Eight years ago today, my father died. Below are the words that I spoke in farewell and
tribute to my dad at his memorial service on January 25, 2001, in
Roseville, Minnesota. Speaking them before 600 people was one of the
hardest things I’ve ever done. The first part of this tribute was
written at 30,000 feet above the North Pacific Ocean.
The call you dread and fear and never expect comes. It’s mom.
“Joann, your father died this morning. Please come home as soon as you
can. I need you.” Like an arrow out of no-where, somewhere, it hits
first the head, then the heart, and slowly the pain sinks into your
bones. One day you’re relaxing on the beach, washing off the stress of
a difficult term, and 24 hours later you’re wandering in a daze around
international airports—Phuket, Bangkok, Narita—all jammed with people,
and yet feeling so incredibly alone. The words keep shouting in your
soul. “Joann, your father has died,” slamming against your bones and
your organs and your skin like a bullet ricocheting around a steel
cavern.
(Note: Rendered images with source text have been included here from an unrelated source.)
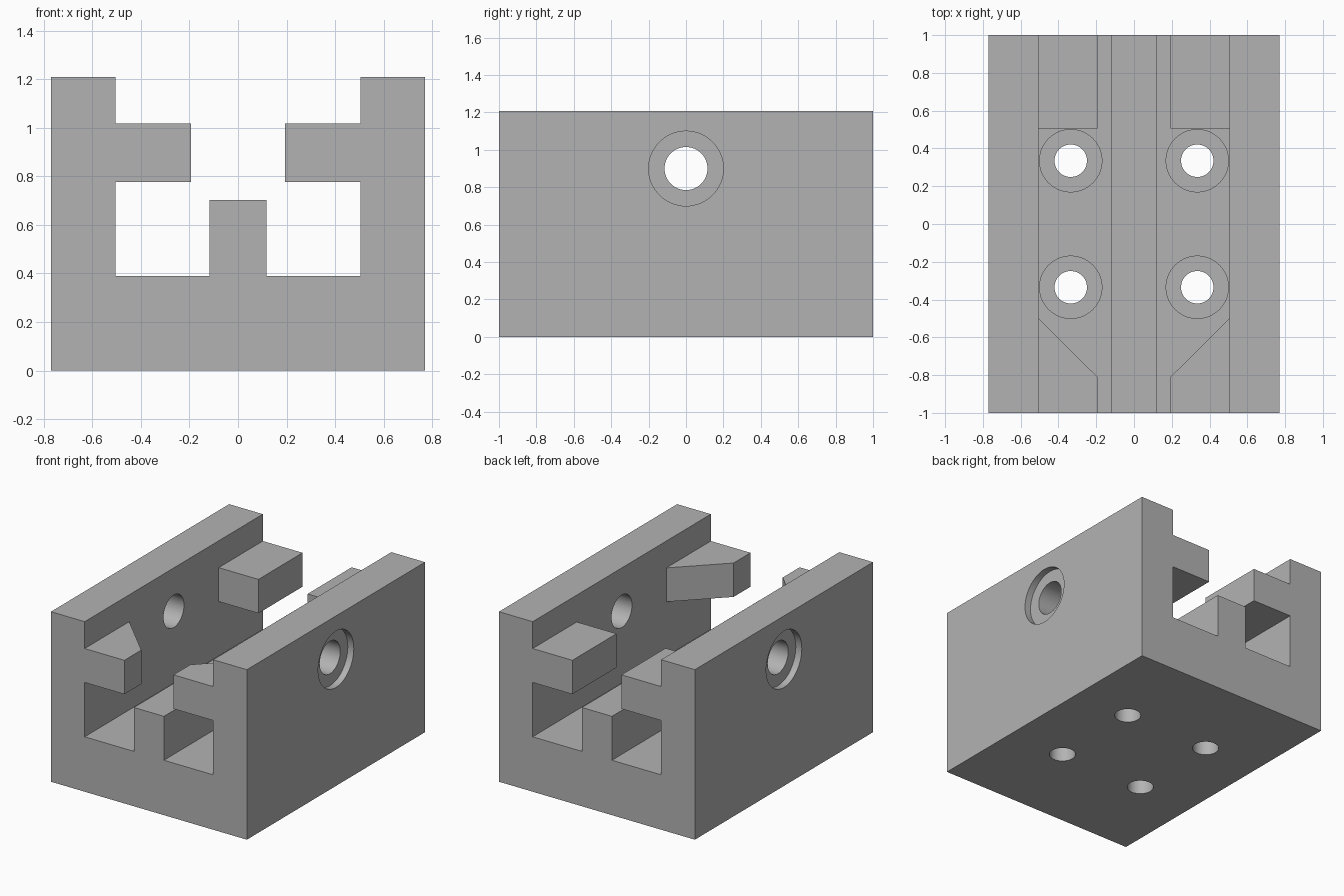
import bpy
import bmesh
from math import radians
from mathutils import Matrix, Vector

cube = bpy.data.objects.get("Cube")
if cube:
    bpy.data.objects.remove(cube, do_unlink=True)

GREY = (0.45, 0.45, 0.45, 1)
grey = bpy.data.materials.new("plain grey")
grey.use_nodes = True
grey.diffuse_color = GREY
grey.node_tree.nodes["Principled BSDF"].inputs["Base Color"].default_value = GREY


def extrude(name, outline, direction):
    """Solid made by sweeping a closed outline along a vector."""
    bm = bmesh.new()
    face = bm.faces.new([bm.verts.new(p) for p in outline])
    swept = bmesh.ops.extrude_face_region(bm, geom=[face])["geom"]
    verts = [v for v in swept if isinstance(v, bmesh.types.BMVert)]
    bmesh.ops.translate(bm, verts=verts, vec=Vector(direction))
    bmesh.ops.recalc_face_normals(bm, faces=bm.faces[:])
    mesh = bpy.data.meshes.new(name)
    bm.to_mesh(mesh)
    bm.free()
    obj = bpy.data.objects.new(name, mesh)
    bpy.context.collection.objects.link(obj)
    mesh.materials.append(grey)
    return obj


def cylinder(bm, radius, start, end):
    """Round cutter between two points."""
    start, end = Vector(start), Vector(end)
    axis = end - start
    turn = axis.to_track_quat('Z', 'Y').to_matrix().to_4x4()
    bmesh.ops.create_cone(bm, cap_ends=True, segments=64, radius1=radius, radius2=radius,
                          depth=axis.length,
                          matrix=Matrix.Translation((start + end) / 2) @ turn)


def apply_boolean(target, tool, operation):
    mod = target.modifiers.new(operation.lower(), 'BOOLEAN')
    mod.operation, mod.solver, mod.object = operation, 'EXACT', tool
    bpy.context.view_layer.objects.active = target
    bpy.ops.object.modifier_apply(modifier=mod.name)
    bpy.data.objects.remove(tool, do_unlink=True)


WIDE, INNER, LIP, RIB = 0.77, 0.505, 0.193, 0.118
FLOOR, RIB_TOP, TOP = 0.39, 0.702, 1.208

# Channel body: floor, two walls and a central rib
half = [(WIDE, 0), (WIDE, TOP), (INNER, TOP), (INNER, FLOOR), (RIB, FLOOR), (RIB, RIB_TOP)]
section = half + [(-x, z) for x, z in reversed(half)]
body = extrude("channel_body", [(x, -1, z) for x, z in section], (0, 2, 0))

# Inner lugs: tapered at the front, square at the back; rooted inside the walls
ROOT, LOW, HIGH = 0.6, 0.776, 1.017
front_lug = [(ROOT, -1), (LIP, -1), (LIP, -0.81), (INNER, -0.5), (ROOT, -0.5)]
back_lug = [(ROOT, 0.505), (LIP, 0.505), (LIP, 1), (ROOT, 1)]
for side in (1, -1):
    for outline in (front_lug, back_lug):
        lug = extrude("lug", [(side * x, y, LOW) for x, y in outline], (0, 0, HIGH - LOW))
        apply_boolean(body, lug, 'UNION')


def drill(radius, holes):
    bm = bmesh.new()
    for start, end in holes:
        cylinder(bm, radius, start, end)
    mesh = bpy.data.meshes.new("drill")
    bm.to_mesh(mesh)
    bm.free()
    tool = bpy.data.objects.new("drill", mesh)
    tool.hide_render = True
    bpy.context.collection.objects.link(tool)
    mesh.materials.append(grey)
    apply_boolean(body, tool, 'DIFFERENCE')


# Cross hole through both walls, with shallow recesses outside
AXLE = 0.9
drill(0.115, [((-1, 0, AXLE), (1, 0, AXLE))])
drill(0.2, [((s * (WIDE - 0.047), 0, AXLE), (s, 0, AXLE)) for s in (1, -1)])

# Four counterbored floor holes
spots = [(x, y) for x in (-0.335, 0.335) for y in (-0.335, 0.335)]
drill(0.086, [((x, y, -0.1), (x, y, 0.5)) for x, y in spots])
drill(0.165, [((x, y, FLOOR - 0.17), (x, y, 0.5)) for x, y in spots])

# Smooth bores, crisp edges
bpy.ops.object.select_all(action='DESELECT')
body.select_set(True)
bpy.context.view_layer.objects.active = body
bpy.ops.object.shade_smooth_by_angle(angle=radians(30))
You try to drive them away with polite conversation, with
reading, with hymn-singing, hoping against hope that driving the words
away will drive the reality away as well.
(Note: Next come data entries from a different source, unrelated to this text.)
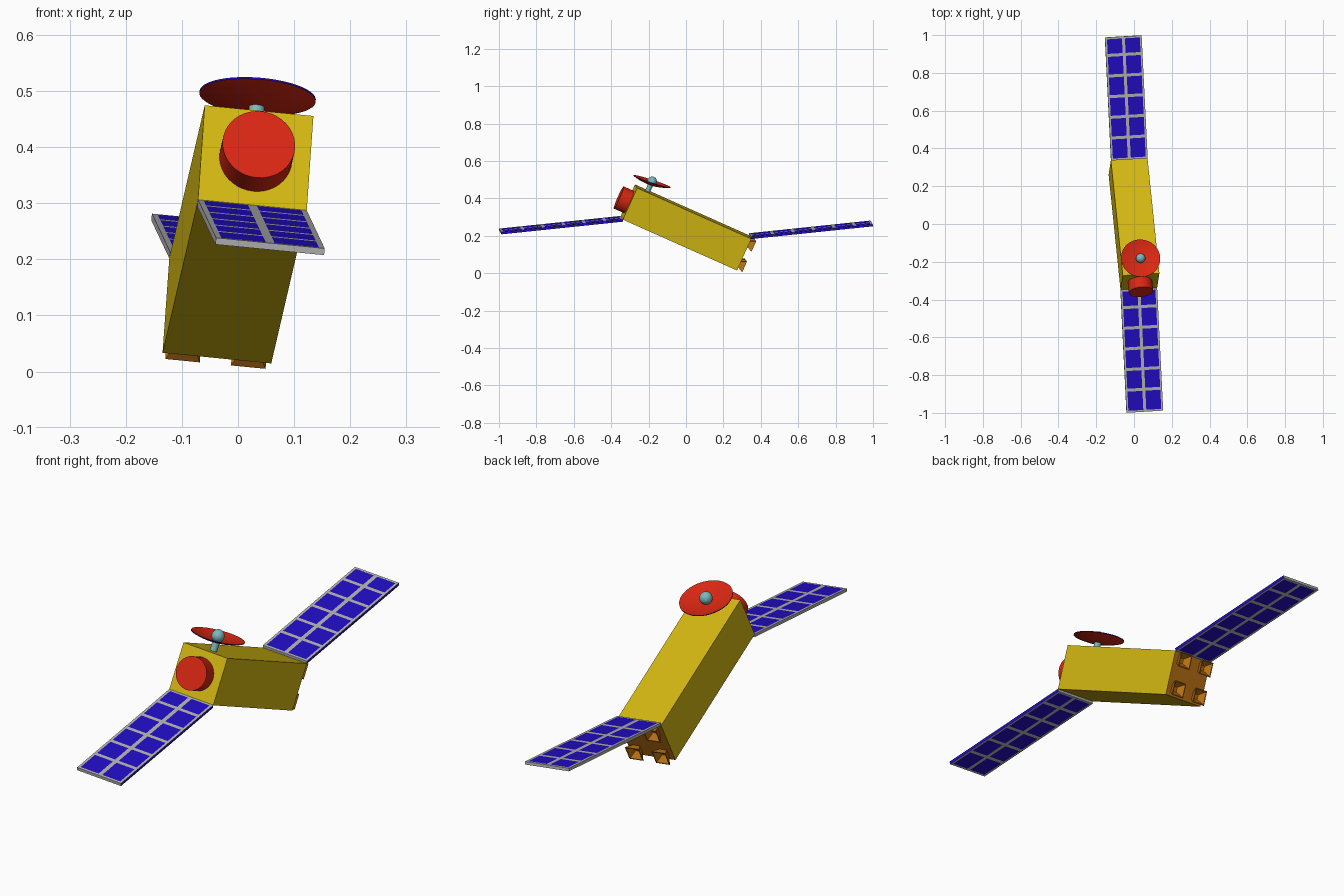
import bpy, bmesh, math
from mathutils import Matrix, Vector

cube = bpy.data.objects.get("Cube")
if cube:
    bpy.data.objects.remove(cube, do_unlink=True)


def material(name, rgb):
    m = bpy.data.materials.new(name)
    m.use_nodes = True
    m.diffuse_color = (*rgb, 1)
    m.node_tree.nodes["Principled BSDF"].inputs["Base Color"].default_value = (*rgb, 1)
    return m


yellow = material("yellow foil", (0.66, 0.48, 0.006))
red = material("red", (0.70, 0.02, 0.006))
blue = material("solar blue", (0.016, 0.004, 0.55))
grey = material("frame grey", (0.46, 0.46, 0.46))
orange = material("engine orange", (0.50, 0.17, 0.007))
teal = material("pale teal", (0.20, 0.48, 0.51))

# Tilted body frame: x across, y along the body towards the engines, z up
along = Vector((-0.094, 0.909, -0.405)).normalized()
across = Vector((0.9935, 0.058, -0.097))
across = (across - along * across.dot(along)).normalized()
up = across.cross(along)
FRAME = Matrix.Translation((0, 0, 0.2445)) @ Matrix((across, along, up)).transposed().to_4x4()

WIDTH, LENGTH, HEIGHT = 0.195, 0.671, 0.186
HW, HL, HH = WIDTH / 2, LENGTH / 2, HEIGHT / 2


def place(name, bm, mats, local=Matrix(), smooth=False):
    mesh = bpy.data.meshes.new(name)
    bm.to_mesh(mesh)
    bm.free()
    for m in mats:
        mesh.materials.append(m)
    ob = bpy.data.objects.new(name, mesh)
    bpy.context.collection.objects.link(ob)
    ob.matrix_world = FRAME @ local
    if smooth:
        bpy.ops.object.select_all(action="DESELECT")
        ob.select_set(True)
        bpy.context.view_layer.objects.active = ob
        bpy.ops.object.shade_smooth_by_angle(angle=math.radians(35))
    return ob


def cylinder(name, radius, depth, mat, local):
    bm = bmesh.new()
    bmesh.ops.create_cone(bm, cap_ends=True, segments=40, radius1=radius,
                          radius2=radius, depth=depth)
    place(name, bm, [mat], local, smooth=True)


# Main body, with the engine end in orange
bm = bmesh.new()
bmesh.ops.create_cube(bm, size=1, matrix=Matrix.Diagonal((WIDTH, LENGTH, HEIGHT, 1)))
bm.normal_update()
for f in bm.faces:
    f.material_index = 1 if f.normal.y > 0.9 else 0
place("body", bm, [yellow, orange])

# Round nose drum
cylinder("nose_drum", 0.065, 0.06, red,
         Matrix.Translation((0, -HL - 0.03, 0)) @ Matrix.Rotation(math.pi / 2, 4, "X"))


# Flared, hollow square engine nozzles
def nozzle(name, x, z):
    rings = [(0.016, 0), (0.031, 0.03), (0.027, 0.03), (0.010, 0.004)]
    bm = bmesh.new()
    loops = [[bm.verts.new((sx * r, y, sz * r))
              for sx, sz in ((-1, -1), (1, -1), (1, 1), (-1, 1))] for r, y in rings]
    for a, b in zip(loops, loops[1:]):
        for i in range(4):
            j = (i + 1) % 4
            bm.faces.new((a[i], a[j], b[j], b[i]))
    bm.faces.new(loops[0])
    bm.faces.new(loops[-1])
    bmesh.ops.recalc_face_normals(bm, faces=bm.faces)
    place(name, bm, [orange], Matrix.Translation((x, HL, z)))


for side, x in (("left", 0.059), ("right", -0.059)):
    for level, z in (("upper", 0.06), ("lower", -0.06)):
        nozzle(f"{level}_{side}_nozzle", x, z)


# Solar panels: a slab divided into two columns and six rows of cells
PANEL, THICK, PITCH, BAR = 0.655, 0.012, 0.11, 0.008


def solar_panel(name, local):
    xs = [-HW, -HW + 0.01, -BAR, BAR, HW - 0.01, HW]
    half = PANEL / 2
    ys = [-half, -half + 0.01]
    for i in range(-2, 3):
        mid = i * PITCH + 0.012
        ys += [mid - BAR, mid + BAR]
    ys += [half - 0.01, half]
    bm = bmesh.new()
    grid = [[bm.verts.new((x, y, -THICK / 2)) for x in xs] for y in ys]
    for r in range(len(ys) - 1):
        for c in range(len(xs) - 1):
            f = bm.faces.new((grid[r][c], grid[r][c + 1], grid[r + 1][c + 1], grid[r + 1][c]))
            f.material_index = r % 2 and c % 2
    top = bmesh.ops.extrude_face_region(bm, geom=bm.faces[:], use_keep_orig=True)
    bmesh.ops.translate(bm, vec=(0, 0, THICK),
                        verts=[v for v in top["geom"] if isinstance(v, bmesh.types.BMVert)])
    bmesh.ops.recalc_face_normals(bm, faces=bm.faces)
    bm.normal_update()
    for f in bm.faces:
        if abs(f.normal.z) < 0.5:
            f.material_index = 1 if f.normal.x > 0.5 else 0
    place(name, bm, [grey, blue], local)


tilt = Matrix.Rotation(math.radians(30), 4, "X")
for name, s in (("front_solar_panel", -1), ("rear_solar_panel", 1)):
    hinge = Matrix.Translation((0, s * HL, s * 0.092))
    solar_panel(name, hinge @ tilt @ Matrix.Translation((0, s * PANEL / 2, s * THICK / 2)))

# Antenna mast, dish with a blue rim, and central ball
DISH_Y, DISH_Z = -0.268, 0.1526
cylinder("antenna_mast", 0.014, DISH_Z - HH, teal,
         Matrix.Translation((0, DISH_Y, (DISH_Z + HH) / 2)))

dish_at = Matrix.Translation((0, DISH_Y, DISH_Z)) @ Matrix.Rotation(math.radians(6.3), 4, "X")
RADIUS, DEPTH, STEPS, SEGS = 0.104, 0.02, 6, 48
inner = [(RADIUS * i / STEPS, DEPTH * ((i / STEPS) ** 2 - 1)) for i in range(STEPS + 1)]
profile = inner + [(r, z - 0.003) for r, z in reversed(inner)]
bm = bmesh.new()
verts = [bm.verts.new((r, 0, z)) for r, z in profile]
edges = [bm.edges.new(pair) for pair in zip(verts, verts[1:])]
bmesh.ops.spin(bm, geom=verts + edges, cent=(0, 0, 0), axis=(0, 0, 1),
               angle=math.tau, steps=SEGS, use_merge=True)
bmesh.ops.remove_doubles(bm, verts=bm.verts, dist=0.0005)
bmesh.ops.recalc_face_normals(bm, faces=bm.faces)
bm.normal_update()
for f in bm.faces:
    f.material_index = 1 if abs(f.normal.z) < 0.3 else 0
place("antenna_dish", bm, [red, blue], dish_at, smooth=True)

bm = bmesh.new()
bmesh.ops.create_uvsphere(bm, u_segments=24, v_segments=14, radius=0.025)
place("antenna_ball", bm, [teal], dish_at, smooth=True)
But then the words and reality force their way back and the pain
starts again. “Joann, your precious father stepped into glory this
morning.” “Joann, your wonderful father went home to be with his
Savior.” With every fiber of my being I believe these words, but don’t
want to believe them at the same time. He was a precious father, but
now he is lost in wonder, love and grace in the presence of Jesus.
Yet here at 30,000 feet above the Pacific Ocean, I feel just plain
lost. Lost in sadness. Lost in pain. I know he’s with his Savior,
but I want him here with us. How will I get through the next ten hours
on this plane? How will I bear to see my mom and sister and her family
at the end of this long journey? One hour at a time, one grace at a
time. “He giveth more grace when the burdens grow greater; He giveth
more strength as the labors increase. To added affliction, He addeth
more more mercy; to multiplied sorrows, He multiplies peace.” Then it
hits me. Despite the pain, I too am lost in love and grace.
Sustaining grace. “Not grace to bar what is not bliss, nor flight from
all distress, but this—the grace that orders our trouble and pain, and
then in the darkness is there to sustain.”(John Piper) Will the
sadness and the tears and the pain ever go away? Probably not. But
then again, neither will the grace.
So, my beloved dad is gone. What to say? The words that scream
loudest from my soul are simply, “please com back.” There are too many
words and no words. But following are a few—just a few of the
special things I remember about my dad.
He had a sense of humor. He loved to laugh and make others laugh, and he was never in danger of taking himself too seriously.
He was a servant. He would do anything for anybody anytime
anyplace, from bringing coffee to my waking mom every morning to fixing
church roofs to shoveling neighbor’s driveways.
He was humble. In a stuffy academic world, he was just himself. He
was generous. If there was a financial need, he gave. His giving to us
seemed limitless and it gave him great joy.
He was compassionate. His heart was tender and easily broken by the
pain and suffering in the world. Last month in Beijing, we visited a
clothing market that the government was ready to close down. The
peddlers were selling their goods at rock-bottom prices. In a crowd
frenzied over the best bargain, he kept asking, “what will happen to
these poor people?”
He loved Jesus. Quietly and simply, he ordered his life grounded in that love.
He was a wonderful father and I miss him so very much.
Perhaps the greatest tribute I can give will be when I come to the
end of my days and people say of me, simply, “she was just like her
Goodbye Dad. I love you and miss you more than words can express.